We Are Not a Before Picture
Even when they express interest, the plus-sized riders in your life should not be your personal weight-loss projects.
I’m not proud of this, but many, many times over the course of my life, my “interest” in weight loss was strictly performative. As a fat person, I feel social pressure to want to be less fat. To the world, my fatness seems like the biggest possible problem. If I’m not trying to solve it, I’m lazy or oblivious. In reality, sometimes I was throwing all my spare energy at one of the thousand other things normal human beings care about. And still, I’d murmur, “I’ll have to give that a try” or “I’ll research that” when somebody tried to sell me on their weight-loss or exercise program.
It’s exhausting. At the barn, I’d rather be tired from riding or caring for horses, not from performing the role of being a “good fat person.”
I love giant mounting blocks—especially the permanent ones made out of wood that and are solid and sturdy, made for stepping onto the horse. I think most educated equestrians have come around to the idea that mounting blocks are better for horse’s backs and for the longevity of the saddle, but a taller mounting block, in particular, is really helpful for larger riders.
One, weight carrier horse types are often taller. A two-step rubber mounting block for an average height woman is usually not going to work when the horse is taller than 17h. Second, a taller mounting block can help ease the nerves of a plus-sized rider who might otherwise be tempted to over-tighten the girth. Falling while mounting is scary. If the saddle slips, you can knock your head on the block while getting your soft bits stepped on. Taller mounting blocks are thus safer for both horse and rider.
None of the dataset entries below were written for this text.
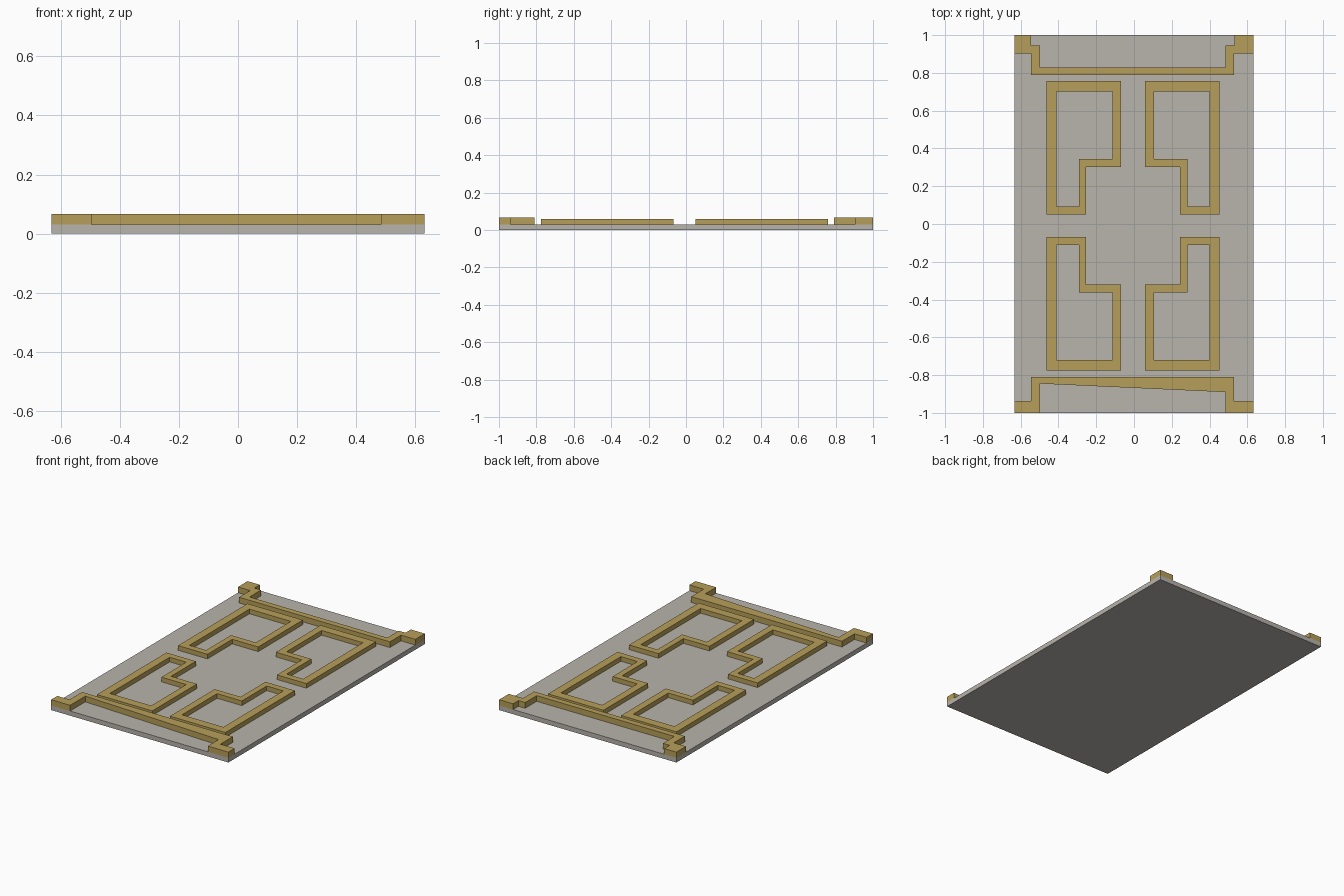
import bpy, bmesh

if "Cube" in bpy.data.objects:
    bpy.data.objects.remove(bpy.data.objects["Cube"])


def material(name, rgb):
    m = bpy.data.materials.new(name)
    m.diffuse_color = (*rgb, 1)
    m.use_nodes = True
    m.node_tree.nodes["Principled BSDF"].inputs["Base Color"].default_value = m.diffuse_color
    return m


stone = material("warm grey", (0.48, 0.455, 0.415))
brass = material("brass", (0.47, 0.345, 0.10))


def finish(bm, name, mat, height):
    """Extrude the flat faces upward and make an object."""
    geo = bmesh.ops.extrude_face_region(bm, geom=bm.faces[:])["geom"]
    top = [g for g in geo if isinstance(g, bmesh.types.BMVert)]
    bmesh.ops.translate(bm, vec=(0, 0, height), verts=top)
    bmesh.ops.recalc_face_normals(bm, faces=bm.faces[:])
    me = bpy.data.meshes.new(name)
    bm.to_mesh(me)
    bm.free()
    me.materials.append(mat)
    ob = bpy.data.objects.new(name, me)
    bpy.context.collection.objects.link(ob)
    return ob


def slab(name, pts, z0, z1, mat):
    bm = bmesh.new()
    bm.faces.new([bm.verts.new((x, y, z0)) for x, y in pts])
    return finish(bm, name, mat, z1 - z0)


def frame(name, outer, inner, z0, z1, mat):
    bm = bmesh.new()
    o = [bm.verts.new((x, y, z0)) for x, y in outer]
    i = [bm.verts.new((x, y, z0)) for x, y in inner]
    for k in range(len(o)):
        n = (k + 1) % len(o)
        bm.faces.new((o[k], o[n], i[n], i[k]))
    return finish(bm, name, mat, z1 - z0)


Z = 0.03
W = 0.632

# Base panel
slab("base_panel", [(-W, -1), (W, -1), (W, 1), (-W, 1)], 0, Z, stone)

# Four raised stepped frames, mirrored about a slightly offset centre
CX, CY = -0.005, -0.009
outer = [(-0.463, 0.758), (-0.068, 0.758), (-0.068, 0.303),
         (-0.253, 0.303), (-0.253, 0.05), (-0.463, 0.05)]
inner = [(-0.41, 0.702), (-0.115, 0.702), (-0.115, 0.345),
         (-0.292, 0.345), (-0.292, 0.092), (-0.41, 0.092)]
for sx, side in ((1, "left"), (-1, "right")):
    for sy, end in ((1, "back"), (-1, "front")):
        def flip(pts):
            return [(CX + sx * (x - CX), CY + sy * (y - CY)) for x, y in pts]
        frame(f"stepped_frame_{end}_{side}", flip(outer), flip(inner), Z, 0.06, brass)

# Back rail with stepped corner tabs
slab("back_rail", [
    (-W, 1), (-0.545, 1), (-0.545, 0.945), (-0.497, 0.945), (-0.497, 0.828),
    (0.485, 0.828), (0.485, 0.945), (0.533, 0.945), (0.533, 1), (W, 1),
    (W, 0.903), (0.53, 0.903), (0.53, 0.79), (-0.545, 0.79),
    (-0.545, 0.903), (-W, 0.903)], Z, 0.067, brass)

# Front rail with a slanted lower edge
slab("front_rail", [
    (-W, -1), (-W, -0.937), (-0.545, -0.937), (-0.545, -0.81),
    (0.53, -0.81), (0.53, -0.937), (W, -0.937), (W, -1),
    (0.485, -1), (0.485, -0.89), (-0.497, -0.845), (-0.497, -1)], Z, 0.067, brass)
Horses are a passion that can be enjoyed by riders of all sizes. With careful thought, planning, and consideration of horse welfare, there is a place for everyone in our sport.
Karen Hopper Usher has a Master’s degree in journalism from Michigan State University and attended Mount Holyoke College for undergrad. She bopped around hunter jumper, dressage and foxhunting lesson barns as a kid and then as an adult, leasing horses as opportunity and money afforded. Karen finally bought her first horse in January of 2020 just shy of her 37th birthday.